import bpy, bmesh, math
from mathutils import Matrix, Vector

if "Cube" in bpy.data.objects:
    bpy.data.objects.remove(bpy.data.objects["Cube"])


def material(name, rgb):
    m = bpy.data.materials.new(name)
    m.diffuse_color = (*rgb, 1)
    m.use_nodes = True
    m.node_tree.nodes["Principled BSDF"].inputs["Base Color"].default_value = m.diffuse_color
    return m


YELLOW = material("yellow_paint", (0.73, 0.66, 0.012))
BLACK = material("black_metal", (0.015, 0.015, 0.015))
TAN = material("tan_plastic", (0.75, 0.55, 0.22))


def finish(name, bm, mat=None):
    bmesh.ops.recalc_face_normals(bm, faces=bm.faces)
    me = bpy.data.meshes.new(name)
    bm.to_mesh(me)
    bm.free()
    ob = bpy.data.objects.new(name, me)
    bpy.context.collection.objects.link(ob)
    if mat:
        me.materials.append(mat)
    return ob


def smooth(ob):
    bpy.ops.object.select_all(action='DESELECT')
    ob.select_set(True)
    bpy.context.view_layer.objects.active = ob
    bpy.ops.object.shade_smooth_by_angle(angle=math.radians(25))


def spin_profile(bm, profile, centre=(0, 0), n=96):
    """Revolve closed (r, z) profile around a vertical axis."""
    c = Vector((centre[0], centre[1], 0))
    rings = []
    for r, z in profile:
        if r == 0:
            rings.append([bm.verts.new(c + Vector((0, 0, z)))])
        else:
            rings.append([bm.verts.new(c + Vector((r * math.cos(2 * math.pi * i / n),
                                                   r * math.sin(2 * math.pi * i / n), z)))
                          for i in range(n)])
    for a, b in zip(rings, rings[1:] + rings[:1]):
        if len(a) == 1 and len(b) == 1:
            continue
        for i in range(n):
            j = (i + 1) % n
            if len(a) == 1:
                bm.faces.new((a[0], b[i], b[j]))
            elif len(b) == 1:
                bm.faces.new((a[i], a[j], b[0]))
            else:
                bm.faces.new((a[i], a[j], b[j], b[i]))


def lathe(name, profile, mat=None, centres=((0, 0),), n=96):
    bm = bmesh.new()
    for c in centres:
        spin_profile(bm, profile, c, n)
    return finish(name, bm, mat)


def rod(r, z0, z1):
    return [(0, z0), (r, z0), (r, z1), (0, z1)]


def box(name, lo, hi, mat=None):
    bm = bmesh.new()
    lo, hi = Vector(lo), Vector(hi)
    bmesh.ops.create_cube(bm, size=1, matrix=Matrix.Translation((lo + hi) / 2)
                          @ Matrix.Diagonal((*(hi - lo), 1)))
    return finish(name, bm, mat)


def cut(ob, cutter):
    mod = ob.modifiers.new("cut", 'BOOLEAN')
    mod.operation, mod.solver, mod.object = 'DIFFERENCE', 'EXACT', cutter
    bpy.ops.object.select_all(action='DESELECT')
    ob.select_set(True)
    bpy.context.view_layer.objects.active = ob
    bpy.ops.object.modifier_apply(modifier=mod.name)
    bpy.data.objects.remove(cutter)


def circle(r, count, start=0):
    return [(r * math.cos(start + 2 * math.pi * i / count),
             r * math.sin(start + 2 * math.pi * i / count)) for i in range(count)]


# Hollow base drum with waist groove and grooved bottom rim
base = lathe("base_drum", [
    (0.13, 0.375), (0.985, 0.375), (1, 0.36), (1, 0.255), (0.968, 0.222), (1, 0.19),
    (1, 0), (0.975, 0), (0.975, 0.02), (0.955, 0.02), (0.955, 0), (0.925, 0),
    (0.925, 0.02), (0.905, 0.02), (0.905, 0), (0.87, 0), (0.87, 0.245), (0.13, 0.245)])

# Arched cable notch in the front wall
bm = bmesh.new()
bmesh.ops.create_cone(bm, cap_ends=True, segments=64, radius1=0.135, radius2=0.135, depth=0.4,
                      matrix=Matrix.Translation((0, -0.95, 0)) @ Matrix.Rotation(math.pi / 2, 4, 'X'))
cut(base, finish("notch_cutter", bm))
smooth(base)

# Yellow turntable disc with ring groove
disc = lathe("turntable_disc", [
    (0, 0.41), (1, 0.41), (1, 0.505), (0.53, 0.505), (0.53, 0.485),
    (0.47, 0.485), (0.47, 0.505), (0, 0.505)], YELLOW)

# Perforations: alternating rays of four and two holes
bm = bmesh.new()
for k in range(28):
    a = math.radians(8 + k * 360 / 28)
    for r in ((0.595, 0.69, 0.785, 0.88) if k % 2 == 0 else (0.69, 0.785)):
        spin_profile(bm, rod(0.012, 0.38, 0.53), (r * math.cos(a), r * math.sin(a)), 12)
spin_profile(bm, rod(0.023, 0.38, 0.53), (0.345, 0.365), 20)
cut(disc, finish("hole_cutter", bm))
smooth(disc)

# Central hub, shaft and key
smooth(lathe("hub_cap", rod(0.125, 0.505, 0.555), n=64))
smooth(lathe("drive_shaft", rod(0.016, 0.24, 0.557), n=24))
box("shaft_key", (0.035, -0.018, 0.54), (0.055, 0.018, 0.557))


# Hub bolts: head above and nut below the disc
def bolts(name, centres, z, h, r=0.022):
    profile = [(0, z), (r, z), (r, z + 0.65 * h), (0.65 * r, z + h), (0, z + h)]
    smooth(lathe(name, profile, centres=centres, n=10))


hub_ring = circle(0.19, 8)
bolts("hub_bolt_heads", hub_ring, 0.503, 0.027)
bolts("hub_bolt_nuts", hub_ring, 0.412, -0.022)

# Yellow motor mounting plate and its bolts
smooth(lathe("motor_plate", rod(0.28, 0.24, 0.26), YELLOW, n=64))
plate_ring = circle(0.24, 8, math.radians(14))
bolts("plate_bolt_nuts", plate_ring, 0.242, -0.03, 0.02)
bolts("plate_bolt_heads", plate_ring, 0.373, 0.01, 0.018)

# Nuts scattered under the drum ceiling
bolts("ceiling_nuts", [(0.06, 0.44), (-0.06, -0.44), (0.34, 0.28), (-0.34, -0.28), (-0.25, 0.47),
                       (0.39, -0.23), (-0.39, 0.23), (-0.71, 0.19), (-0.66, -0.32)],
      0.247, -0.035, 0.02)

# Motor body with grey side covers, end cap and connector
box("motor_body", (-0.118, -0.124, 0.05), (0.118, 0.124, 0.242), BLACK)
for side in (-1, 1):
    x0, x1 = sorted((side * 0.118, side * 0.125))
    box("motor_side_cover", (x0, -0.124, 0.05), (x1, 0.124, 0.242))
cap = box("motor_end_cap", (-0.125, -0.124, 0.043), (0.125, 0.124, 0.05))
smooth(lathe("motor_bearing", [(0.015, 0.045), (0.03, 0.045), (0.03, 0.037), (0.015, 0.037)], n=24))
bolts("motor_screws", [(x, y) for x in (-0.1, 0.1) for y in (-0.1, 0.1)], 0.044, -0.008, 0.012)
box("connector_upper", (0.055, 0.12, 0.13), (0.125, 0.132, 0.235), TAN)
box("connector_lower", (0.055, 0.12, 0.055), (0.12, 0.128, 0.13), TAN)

- **What this task involves**: The reply should hold only the lines from the beginning of the listing to the line with "me = bpy.data.meshes.new(name)", both ends included, unchanged.

- **Written response**:
import bpy, bmesh, math
from mathutils import Matrix, Vector

if "Cube" in bpy.data.objects:
    bpy.data.objects.remove(bpy.data.objects["Cube"])


def material(name, rgb):
    m = bpy.data.materials.new(name)
    m.diffuse_color = (*rgb, 1)
    m.use_nodes = True
    m.node_tree.nodes["Principled BSDF"].inputs["Base Color"].default_value = m.diffuse_color
    return m


YELLOW = material("yellow_paint", (0.73, 0.66, 0.012))
BLACK = material("black_metal", (0.015, 0.015, 0.015))
TAN = material("tan_plastic", (0.75, 0.55, 0.22))


def finish(name, bm, mat=None):
    bmesh.ops.recalc_face_normals(bm, faces=bm.faces)
    me = bpy.data.meshes.new(name)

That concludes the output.